I've now also seen two different theater pieces while here in Berlin: "Disabled Theater" and "Murmel Murmel." Unfortunately I just finished seeing "Murmel Murmel" so I haven't really had a good amount of time to sit and process it but I have had time to think about "Disabled Theater" which I think was critical in my understanding of it. Now for those who don't know, Disabled Theater is a show that has a mentally handicapped cast, and the show was certainly interesting. The first thing that happened in this show was each cast member stood on the stage for "one minute." However, as I'm sure you've all heard before "Time is relative." So some of the actors stood for roughly a minute, others much longer than a minute, and at others less than a minute. At first I was a little frustrated with this but then I thought to myself that I needed to take a step back, and not judge this. I mean, the director had a reason for why he wanted this. It took me a while to find my own meaning in it, but what I feel is that this is how we normally see mentally handicapped people in public. We sort of single them out or look at them and stare as though they were the only person on the stage. However, I'm still working on internalizing it from there. Other than this, this play really didn't speak to me like it did some of the others. I've heard a lot of people in the group say that this show should make you reflect both on yourself as well as the public opinion of the mentally handicapped. But I think it doesn't speak to me very well because I already viewed them as normal people. Yeah, they are a little different than us, but EVERYONE is different! That's what makes this world so unique. I saw them as actors, just like they said they were when asked to tell the audience what their profession was. I will admit that one of the most agrivating parts of the show was one of the actors, Peter, would only say "sky," "star," and "Johnny" who was one of the other actors. Now I wasn't mad he was saying those things, nor that he was saying them in no patticular order, but rather I was frustrated with myself for not being able to understand him. He had a reason for saying those things, and I wish I knew what it was, but I wasn't able to understand. Which is fine, because I have those moments with other people too; they see some kind of connection between two or more subjects and I just can't understand or don't see that connection. But that's okay with me. (Also, I apologize if this all does not seem very chronological, I have a tendency to write whatever comes to my mind at the time)
The other big event was Lesen gegen das Vergessen. Now this event is held to honor and remember the authors whose literature was burned at Bebelplatz in Berlin on May 10, 1933 during the rise of the Third Reich. So in order to commemorate this event people come to Bebelplatz and read excerpts from the works that were burned. Oh. My. Goodness. That was one of THE MOST TERRIFYING experiences of my life! It was also electrifying and fun, but very scary. I was very worried I was going to mess up, or that my German pronunciation would be bad and that the audience would not be pleased with my reading. But as soon as I got up there and started reading, everything went well!
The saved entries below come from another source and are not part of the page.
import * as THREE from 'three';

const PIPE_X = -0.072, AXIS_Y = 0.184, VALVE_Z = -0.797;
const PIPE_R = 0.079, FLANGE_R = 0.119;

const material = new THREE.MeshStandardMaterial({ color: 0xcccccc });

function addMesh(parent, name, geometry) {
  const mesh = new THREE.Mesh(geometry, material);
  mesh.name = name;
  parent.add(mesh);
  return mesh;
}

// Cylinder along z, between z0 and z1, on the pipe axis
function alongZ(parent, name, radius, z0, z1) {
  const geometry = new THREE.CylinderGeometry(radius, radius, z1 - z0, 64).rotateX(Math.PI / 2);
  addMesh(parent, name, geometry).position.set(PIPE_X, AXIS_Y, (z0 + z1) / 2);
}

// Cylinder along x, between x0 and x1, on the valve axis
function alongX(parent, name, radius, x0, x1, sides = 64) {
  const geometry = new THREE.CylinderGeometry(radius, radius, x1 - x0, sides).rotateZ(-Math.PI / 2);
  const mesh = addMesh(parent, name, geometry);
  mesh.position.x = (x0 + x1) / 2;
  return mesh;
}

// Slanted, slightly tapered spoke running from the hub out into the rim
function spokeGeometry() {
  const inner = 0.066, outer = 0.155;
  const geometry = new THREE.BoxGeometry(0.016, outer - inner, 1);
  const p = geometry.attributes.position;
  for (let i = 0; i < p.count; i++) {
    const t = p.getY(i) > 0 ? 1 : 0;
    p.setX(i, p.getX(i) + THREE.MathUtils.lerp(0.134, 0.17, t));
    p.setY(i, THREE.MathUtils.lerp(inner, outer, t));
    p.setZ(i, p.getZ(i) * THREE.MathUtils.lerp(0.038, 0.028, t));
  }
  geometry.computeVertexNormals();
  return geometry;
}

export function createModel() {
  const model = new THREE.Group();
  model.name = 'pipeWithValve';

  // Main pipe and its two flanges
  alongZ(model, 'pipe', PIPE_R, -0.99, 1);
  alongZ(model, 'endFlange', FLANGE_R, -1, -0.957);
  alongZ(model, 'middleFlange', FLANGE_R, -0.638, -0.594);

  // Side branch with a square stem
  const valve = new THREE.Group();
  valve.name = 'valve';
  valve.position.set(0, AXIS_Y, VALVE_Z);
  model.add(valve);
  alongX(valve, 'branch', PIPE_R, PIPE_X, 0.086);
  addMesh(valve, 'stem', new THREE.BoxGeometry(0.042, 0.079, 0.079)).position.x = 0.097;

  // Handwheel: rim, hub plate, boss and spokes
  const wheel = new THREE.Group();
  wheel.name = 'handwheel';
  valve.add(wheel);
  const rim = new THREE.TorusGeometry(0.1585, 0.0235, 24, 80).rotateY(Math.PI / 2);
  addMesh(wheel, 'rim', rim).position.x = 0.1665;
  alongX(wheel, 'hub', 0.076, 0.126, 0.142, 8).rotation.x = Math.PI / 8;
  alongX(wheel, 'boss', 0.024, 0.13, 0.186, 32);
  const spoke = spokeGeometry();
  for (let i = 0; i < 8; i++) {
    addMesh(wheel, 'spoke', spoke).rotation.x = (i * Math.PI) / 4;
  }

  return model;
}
My nerves didn't get any better, and in fact they probably became worse, but the audience was laughing as I read (which was a good thing! It was a comedic piece).
Well those are the big things from the past few days. Can't wait to experience more fun in Germany!